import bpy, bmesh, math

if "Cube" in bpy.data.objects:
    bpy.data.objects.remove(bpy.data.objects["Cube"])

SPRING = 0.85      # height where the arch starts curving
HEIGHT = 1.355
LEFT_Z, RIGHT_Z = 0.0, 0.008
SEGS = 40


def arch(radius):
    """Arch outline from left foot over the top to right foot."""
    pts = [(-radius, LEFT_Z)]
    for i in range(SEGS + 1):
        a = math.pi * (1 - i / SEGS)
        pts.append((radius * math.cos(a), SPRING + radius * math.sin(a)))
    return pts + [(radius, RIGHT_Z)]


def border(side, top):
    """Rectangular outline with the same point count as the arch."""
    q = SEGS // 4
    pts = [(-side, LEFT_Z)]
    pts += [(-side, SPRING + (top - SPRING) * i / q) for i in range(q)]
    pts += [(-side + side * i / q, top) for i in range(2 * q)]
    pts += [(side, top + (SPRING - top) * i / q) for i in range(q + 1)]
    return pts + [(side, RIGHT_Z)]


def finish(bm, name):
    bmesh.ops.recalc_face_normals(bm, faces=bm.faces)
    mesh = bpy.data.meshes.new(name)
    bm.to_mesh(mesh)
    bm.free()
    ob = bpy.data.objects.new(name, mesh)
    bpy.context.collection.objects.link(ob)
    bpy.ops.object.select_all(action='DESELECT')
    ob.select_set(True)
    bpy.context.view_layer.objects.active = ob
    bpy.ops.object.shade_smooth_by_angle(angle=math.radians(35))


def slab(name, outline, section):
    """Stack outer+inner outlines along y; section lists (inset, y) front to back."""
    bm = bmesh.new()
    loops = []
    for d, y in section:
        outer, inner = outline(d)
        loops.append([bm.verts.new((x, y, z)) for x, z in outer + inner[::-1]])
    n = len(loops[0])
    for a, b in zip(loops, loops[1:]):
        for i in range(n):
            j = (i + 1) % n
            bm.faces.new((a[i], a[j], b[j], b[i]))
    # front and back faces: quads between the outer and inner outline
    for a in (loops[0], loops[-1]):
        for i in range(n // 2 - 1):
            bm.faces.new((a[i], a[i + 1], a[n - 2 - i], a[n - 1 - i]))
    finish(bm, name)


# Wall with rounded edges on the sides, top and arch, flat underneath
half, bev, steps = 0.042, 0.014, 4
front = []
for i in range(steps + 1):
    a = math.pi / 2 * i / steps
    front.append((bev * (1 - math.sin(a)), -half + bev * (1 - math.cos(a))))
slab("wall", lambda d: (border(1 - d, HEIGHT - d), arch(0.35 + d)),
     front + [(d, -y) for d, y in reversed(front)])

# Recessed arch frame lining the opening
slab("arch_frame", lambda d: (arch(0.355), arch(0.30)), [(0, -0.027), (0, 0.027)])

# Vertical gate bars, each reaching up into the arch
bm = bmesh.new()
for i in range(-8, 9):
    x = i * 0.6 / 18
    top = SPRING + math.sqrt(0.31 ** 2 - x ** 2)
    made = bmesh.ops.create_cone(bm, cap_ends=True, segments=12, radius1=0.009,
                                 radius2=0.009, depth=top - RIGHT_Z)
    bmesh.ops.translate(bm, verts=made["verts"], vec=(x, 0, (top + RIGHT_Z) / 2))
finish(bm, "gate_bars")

- PROBLEM TO WORK ON
Copy all lines of the material above where the string "faces" occurs.

- SOLVED PROBLEM
    bmesh.ops.recalc_face_normals(bm, faces=bm.faces)
            bm.faces.new((a[i], a[j], b[j], b[i]))
    # front and back faces: quads between the outer and inner outline
            bm.faces.new((a[i], a[i + 1], a[n - 2 - i], a[n - 1 - i]))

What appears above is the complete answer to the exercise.